Activity => Lines holding the string "hint" in the listing below are to be copied.

------------------------------

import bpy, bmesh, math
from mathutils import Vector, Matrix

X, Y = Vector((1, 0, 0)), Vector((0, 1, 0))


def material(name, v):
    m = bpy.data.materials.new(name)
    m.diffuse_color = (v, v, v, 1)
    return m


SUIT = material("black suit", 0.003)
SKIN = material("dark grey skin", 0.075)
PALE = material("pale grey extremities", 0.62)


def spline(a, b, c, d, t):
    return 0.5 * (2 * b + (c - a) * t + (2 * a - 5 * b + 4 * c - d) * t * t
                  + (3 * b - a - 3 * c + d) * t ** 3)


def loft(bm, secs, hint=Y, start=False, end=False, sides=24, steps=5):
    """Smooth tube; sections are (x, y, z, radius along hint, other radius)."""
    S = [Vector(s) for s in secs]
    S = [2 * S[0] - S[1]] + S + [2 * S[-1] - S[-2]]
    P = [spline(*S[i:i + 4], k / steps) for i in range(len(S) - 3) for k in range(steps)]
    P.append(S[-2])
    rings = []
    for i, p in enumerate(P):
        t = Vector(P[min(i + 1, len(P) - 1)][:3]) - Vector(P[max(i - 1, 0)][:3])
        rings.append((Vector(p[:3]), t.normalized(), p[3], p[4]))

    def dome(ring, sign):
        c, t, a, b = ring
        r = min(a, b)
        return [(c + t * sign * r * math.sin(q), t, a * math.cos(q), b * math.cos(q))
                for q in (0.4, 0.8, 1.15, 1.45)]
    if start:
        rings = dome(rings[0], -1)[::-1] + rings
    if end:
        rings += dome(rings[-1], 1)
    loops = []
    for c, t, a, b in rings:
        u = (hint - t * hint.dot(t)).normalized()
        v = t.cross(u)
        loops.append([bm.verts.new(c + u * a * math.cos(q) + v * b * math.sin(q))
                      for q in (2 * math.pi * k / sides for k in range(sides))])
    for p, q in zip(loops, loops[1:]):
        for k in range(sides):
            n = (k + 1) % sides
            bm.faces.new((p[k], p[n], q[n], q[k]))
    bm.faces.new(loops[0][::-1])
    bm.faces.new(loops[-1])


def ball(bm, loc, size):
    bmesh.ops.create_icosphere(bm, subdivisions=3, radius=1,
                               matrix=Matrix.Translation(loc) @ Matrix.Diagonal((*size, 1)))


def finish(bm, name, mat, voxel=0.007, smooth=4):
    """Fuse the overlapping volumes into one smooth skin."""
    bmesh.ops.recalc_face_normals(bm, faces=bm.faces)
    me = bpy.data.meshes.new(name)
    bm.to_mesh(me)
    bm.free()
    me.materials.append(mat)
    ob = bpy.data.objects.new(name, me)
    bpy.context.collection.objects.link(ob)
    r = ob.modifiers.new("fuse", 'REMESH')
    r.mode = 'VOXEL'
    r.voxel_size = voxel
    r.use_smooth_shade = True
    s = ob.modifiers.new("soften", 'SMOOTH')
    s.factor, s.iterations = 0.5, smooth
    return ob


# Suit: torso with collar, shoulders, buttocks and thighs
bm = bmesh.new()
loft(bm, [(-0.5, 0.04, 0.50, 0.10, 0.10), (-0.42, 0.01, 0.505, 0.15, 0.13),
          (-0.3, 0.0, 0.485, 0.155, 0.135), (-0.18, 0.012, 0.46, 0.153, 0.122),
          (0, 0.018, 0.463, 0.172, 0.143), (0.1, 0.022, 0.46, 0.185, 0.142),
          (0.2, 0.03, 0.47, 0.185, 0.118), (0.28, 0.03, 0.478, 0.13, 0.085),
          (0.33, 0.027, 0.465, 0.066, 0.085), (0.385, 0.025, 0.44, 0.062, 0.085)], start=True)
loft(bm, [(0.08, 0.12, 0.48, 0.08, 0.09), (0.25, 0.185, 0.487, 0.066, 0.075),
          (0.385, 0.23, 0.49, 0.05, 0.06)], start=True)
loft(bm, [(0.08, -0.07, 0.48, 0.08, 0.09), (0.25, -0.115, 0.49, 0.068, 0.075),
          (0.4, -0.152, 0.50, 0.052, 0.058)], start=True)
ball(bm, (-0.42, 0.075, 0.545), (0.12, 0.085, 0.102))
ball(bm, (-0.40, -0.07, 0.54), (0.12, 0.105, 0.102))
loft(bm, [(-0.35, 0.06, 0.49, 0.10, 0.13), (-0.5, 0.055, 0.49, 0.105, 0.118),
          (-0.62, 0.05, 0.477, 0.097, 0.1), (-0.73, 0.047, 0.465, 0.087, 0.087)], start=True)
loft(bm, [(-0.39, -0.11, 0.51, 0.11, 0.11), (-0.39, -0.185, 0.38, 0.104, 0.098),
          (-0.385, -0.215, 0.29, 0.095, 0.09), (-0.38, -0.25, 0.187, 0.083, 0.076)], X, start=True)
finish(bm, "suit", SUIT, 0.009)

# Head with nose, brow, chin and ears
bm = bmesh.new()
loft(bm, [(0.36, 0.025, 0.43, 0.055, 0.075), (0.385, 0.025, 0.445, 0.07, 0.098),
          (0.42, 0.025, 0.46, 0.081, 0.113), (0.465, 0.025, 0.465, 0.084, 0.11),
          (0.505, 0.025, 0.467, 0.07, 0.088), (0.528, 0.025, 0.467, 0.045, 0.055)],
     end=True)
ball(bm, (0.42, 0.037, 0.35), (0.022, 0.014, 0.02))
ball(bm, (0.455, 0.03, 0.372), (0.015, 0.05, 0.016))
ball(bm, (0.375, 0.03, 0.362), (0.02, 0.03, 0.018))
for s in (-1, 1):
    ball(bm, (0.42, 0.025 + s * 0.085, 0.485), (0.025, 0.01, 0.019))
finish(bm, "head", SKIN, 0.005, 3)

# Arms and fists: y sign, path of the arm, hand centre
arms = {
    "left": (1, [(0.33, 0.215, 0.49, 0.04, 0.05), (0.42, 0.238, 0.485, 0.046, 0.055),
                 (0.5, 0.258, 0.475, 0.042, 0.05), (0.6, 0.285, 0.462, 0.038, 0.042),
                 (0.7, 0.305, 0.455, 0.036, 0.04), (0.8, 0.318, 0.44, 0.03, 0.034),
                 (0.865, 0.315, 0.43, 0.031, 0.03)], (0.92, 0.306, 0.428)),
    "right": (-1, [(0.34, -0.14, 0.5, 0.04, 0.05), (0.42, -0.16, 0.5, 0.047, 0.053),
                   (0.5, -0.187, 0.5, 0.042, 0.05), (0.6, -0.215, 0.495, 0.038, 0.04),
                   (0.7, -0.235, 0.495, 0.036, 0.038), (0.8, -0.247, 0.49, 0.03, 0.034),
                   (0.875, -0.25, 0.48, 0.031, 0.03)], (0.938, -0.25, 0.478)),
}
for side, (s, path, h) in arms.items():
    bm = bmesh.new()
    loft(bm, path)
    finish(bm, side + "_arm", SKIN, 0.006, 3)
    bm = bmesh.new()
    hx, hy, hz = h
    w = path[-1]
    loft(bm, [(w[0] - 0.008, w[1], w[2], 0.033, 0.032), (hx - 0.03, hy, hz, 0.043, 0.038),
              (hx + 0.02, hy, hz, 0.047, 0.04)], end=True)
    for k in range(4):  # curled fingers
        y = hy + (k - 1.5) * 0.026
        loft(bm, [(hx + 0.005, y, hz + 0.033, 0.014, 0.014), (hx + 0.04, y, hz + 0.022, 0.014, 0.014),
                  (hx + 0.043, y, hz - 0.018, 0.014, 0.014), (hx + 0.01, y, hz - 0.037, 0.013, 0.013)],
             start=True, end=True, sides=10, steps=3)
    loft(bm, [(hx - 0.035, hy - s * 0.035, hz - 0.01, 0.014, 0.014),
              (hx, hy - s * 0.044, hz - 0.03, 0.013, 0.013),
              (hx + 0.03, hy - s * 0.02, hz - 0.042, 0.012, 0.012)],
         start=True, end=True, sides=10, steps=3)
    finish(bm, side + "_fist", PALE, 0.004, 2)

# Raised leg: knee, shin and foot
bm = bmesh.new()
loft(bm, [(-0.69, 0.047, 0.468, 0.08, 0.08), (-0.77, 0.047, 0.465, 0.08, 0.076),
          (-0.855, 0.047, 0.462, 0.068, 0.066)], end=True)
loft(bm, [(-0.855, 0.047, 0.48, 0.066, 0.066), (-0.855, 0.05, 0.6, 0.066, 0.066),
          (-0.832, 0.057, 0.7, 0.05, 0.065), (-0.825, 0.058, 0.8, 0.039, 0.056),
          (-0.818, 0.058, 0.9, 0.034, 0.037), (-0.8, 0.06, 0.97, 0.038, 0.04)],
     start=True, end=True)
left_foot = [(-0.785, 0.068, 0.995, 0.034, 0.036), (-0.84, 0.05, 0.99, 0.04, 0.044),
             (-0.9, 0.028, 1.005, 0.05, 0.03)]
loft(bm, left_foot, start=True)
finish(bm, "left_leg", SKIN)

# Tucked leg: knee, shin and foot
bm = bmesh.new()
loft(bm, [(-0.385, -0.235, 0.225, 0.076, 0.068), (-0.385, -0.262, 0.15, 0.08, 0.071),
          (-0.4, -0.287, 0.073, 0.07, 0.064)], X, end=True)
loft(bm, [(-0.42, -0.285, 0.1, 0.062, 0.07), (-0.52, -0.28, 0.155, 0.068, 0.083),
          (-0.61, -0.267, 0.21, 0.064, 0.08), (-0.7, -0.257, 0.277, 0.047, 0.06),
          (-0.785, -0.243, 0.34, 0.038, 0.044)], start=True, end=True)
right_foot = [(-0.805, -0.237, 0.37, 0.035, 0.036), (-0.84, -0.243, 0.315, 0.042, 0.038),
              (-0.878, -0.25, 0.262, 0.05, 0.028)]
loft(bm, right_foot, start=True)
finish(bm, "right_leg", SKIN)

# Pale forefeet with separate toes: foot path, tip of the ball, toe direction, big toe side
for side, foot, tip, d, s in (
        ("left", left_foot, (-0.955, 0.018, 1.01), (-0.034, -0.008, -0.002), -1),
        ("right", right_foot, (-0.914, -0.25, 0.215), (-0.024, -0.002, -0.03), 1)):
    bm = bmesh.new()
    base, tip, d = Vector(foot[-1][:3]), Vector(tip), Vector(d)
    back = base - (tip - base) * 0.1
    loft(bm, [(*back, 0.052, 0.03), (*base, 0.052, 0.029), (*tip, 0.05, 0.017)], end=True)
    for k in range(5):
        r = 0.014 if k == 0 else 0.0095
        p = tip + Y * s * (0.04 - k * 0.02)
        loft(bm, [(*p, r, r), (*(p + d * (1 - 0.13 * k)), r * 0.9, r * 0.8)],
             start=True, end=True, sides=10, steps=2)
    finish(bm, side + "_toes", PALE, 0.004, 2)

------------------------------

Completed exercise =>
def loft(bm, secs, hint=Y, start=False, end=False, sides=24, steps=5):
    """Smooth tube; sections are (x, y, z, radius along hint, other radius)."""
        u = (hint - t * hint.dot(t)).normalized()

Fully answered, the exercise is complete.